***** Entries shown *****

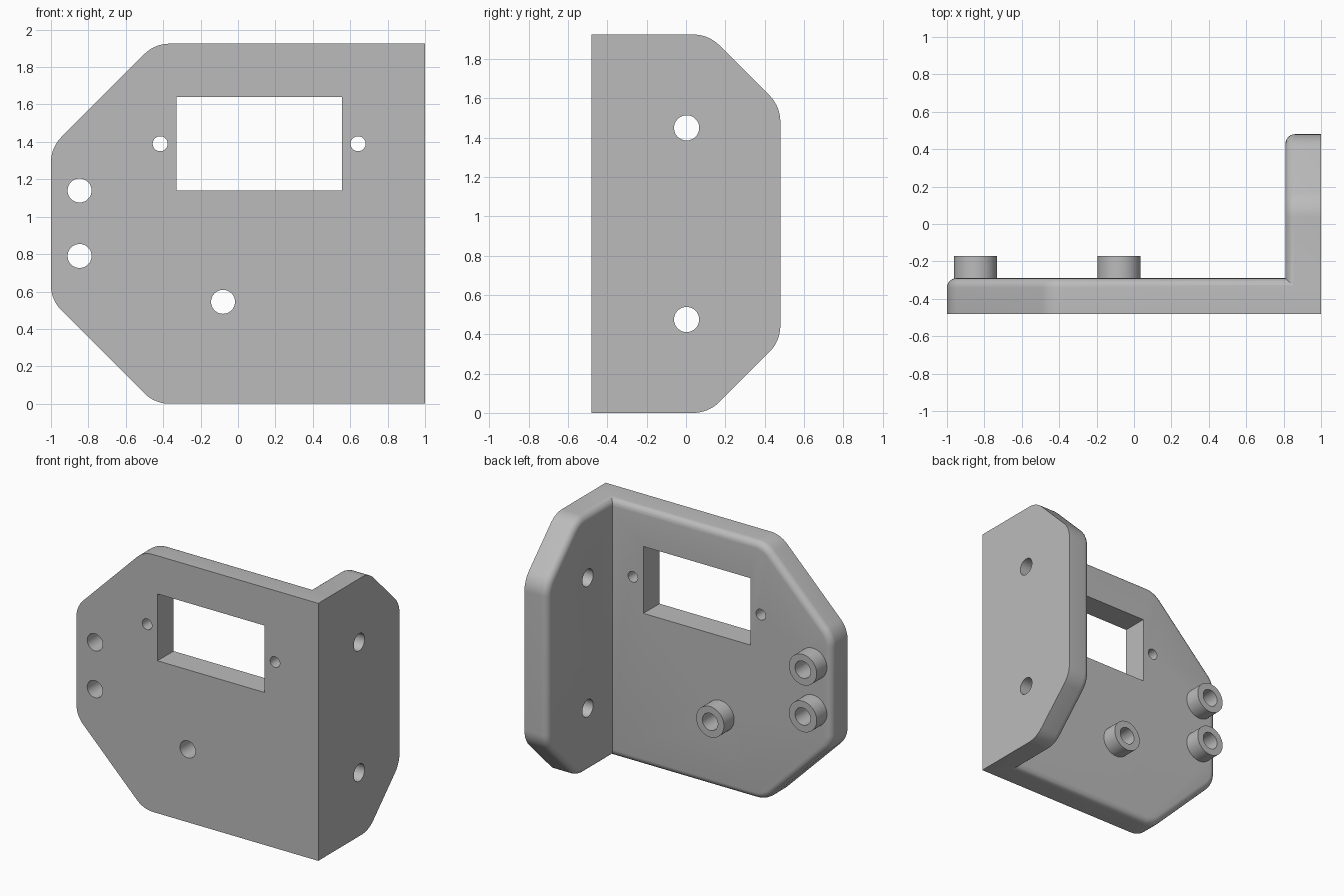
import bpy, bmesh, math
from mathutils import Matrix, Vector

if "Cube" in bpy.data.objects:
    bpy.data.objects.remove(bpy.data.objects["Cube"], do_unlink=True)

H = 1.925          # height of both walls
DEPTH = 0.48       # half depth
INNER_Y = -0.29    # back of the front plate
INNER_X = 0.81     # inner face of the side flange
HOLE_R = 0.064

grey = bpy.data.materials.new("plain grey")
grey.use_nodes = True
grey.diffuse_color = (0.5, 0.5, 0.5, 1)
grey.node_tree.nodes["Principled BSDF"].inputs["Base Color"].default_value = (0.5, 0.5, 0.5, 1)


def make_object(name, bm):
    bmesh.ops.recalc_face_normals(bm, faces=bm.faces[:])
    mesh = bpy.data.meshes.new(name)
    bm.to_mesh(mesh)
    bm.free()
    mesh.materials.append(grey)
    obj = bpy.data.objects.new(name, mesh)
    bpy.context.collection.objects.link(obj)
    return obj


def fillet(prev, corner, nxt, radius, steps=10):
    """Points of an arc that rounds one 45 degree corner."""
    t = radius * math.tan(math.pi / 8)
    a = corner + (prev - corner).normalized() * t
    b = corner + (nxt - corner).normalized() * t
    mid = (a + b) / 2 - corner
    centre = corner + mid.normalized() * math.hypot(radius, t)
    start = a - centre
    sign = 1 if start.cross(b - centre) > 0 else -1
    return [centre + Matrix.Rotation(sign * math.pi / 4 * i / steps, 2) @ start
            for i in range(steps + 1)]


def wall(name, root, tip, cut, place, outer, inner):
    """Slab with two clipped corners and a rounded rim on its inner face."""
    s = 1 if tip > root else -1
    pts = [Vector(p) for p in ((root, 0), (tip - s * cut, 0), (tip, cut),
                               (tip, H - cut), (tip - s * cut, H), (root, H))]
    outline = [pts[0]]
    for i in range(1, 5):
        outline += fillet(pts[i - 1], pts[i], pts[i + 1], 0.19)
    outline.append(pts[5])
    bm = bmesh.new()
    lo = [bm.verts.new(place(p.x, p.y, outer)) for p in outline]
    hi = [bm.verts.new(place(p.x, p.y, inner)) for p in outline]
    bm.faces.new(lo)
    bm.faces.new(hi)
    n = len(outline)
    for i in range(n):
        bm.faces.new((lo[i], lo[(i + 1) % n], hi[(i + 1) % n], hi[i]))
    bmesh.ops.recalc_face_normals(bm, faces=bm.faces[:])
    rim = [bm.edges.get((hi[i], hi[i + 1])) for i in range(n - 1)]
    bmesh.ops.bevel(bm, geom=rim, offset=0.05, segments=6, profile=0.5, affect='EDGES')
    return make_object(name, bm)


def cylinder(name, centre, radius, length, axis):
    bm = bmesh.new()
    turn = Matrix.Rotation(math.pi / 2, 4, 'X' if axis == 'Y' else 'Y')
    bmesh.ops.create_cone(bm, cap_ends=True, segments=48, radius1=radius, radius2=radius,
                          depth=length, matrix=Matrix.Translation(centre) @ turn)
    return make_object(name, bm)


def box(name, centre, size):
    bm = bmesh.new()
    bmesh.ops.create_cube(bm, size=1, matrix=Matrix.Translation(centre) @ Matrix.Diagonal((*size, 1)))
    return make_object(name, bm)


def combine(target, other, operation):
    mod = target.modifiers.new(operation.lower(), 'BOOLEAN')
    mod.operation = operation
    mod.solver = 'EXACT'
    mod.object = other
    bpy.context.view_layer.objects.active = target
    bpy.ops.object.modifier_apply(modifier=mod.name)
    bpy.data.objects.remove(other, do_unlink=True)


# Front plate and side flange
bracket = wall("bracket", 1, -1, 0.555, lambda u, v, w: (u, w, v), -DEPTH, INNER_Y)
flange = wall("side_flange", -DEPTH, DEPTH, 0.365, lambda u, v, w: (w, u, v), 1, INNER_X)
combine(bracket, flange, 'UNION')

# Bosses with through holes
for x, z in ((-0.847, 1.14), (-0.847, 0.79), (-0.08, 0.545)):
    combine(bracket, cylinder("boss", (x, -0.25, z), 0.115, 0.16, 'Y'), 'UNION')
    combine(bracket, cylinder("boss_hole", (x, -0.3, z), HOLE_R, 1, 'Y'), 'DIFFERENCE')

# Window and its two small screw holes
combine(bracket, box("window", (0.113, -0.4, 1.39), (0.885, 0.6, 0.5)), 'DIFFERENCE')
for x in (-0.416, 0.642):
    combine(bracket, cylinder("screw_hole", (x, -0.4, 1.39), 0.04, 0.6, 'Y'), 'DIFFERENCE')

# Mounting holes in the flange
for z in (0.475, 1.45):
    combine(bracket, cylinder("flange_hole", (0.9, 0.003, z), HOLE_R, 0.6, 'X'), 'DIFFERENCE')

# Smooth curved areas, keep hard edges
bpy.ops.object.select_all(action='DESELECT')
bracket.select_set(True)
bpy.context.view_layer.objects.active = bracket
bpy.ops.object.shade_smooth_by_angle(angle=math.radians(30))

*****

* Your goal *
Go back to the entries above and restate word for word every line from the first through the one that contains "outline.append(pts[5])", leaving the pictures behind.

* Reply to the exercise *
import bpy, bmesh, math
from mathutils import Matrix, Vector

if "Cube" in bpy.data.objects:
    bpy.data.objects.remove(bpy.data.objects["Cube"], do_unlink=True)

H = 1.925          # height of both walls
DEPTH = 0.48       # half depth
INNER_Y = -0.29    # back of the front plate
INNER_X = 0.81     # inner face of the side flange
HOLE_R = 0.064

grey = bpy.data.materials.new("plain grey")
grey.use_nodes = True
grey.diffuse_color = (0.5, 0.5, 0.5, 1)
grey.node_tree.nodes["Principled BSDF"].inputs["Base Color"].default_value = (0.5, 0.5, 0.5, 1)


def make_object(name, bm):
    bmesh.ops.recalc_face_normals(bm, faces=bm.faces[:])
    mesh = bpy.data.meshes.new(name)
    bm.to_mesh(mesh)
    bm.free()
    mesh.materials.append(grey)
    obj = bpy.data.objects.new(name, mesh)
    bpy.context.collection.objects.link(obj)
    return obj


def fillet(prev, corner, nxt, radius, steps=10):
    """Points of an arc that rounds one 45 degree corner."""
    t = radius * math.tan(math.pi / 8)
    a = corner + (prev - corner).normalized() * t
    b = corner + (nxt - corner).normalized() * t
    mid = (a + b) / 2 - corner
    centre = corner + mid.normalized() * math.hypot(radius, t)
    start = a - centre
    sign = 1 if start.cross(b - centre) > 0 else -1
    return [centre + Matrix.Rotation(sign * math.pi / 4 * i / steps, 2) @ start
            for i in range(steps + 1)]


def wall(name, root, tip, cut, place, outer, inner):
    """Slab with two clipped corners and a rounded rim on its inner face."""
    s = 1 if tip > root else -1
    pts = [Vector(p) for p in ((root, 0), (tip - s * cut, 0), (tip, cut),
                               (tip, H - cut), (tip - s * cut, H), (root, H))]
    outline = [pts[0]]
    for i in range(1, 5):
        outline += fillet(pts[i - 1], pts[i], pts[i + 1], 0.19)
    outline.append(pts[5])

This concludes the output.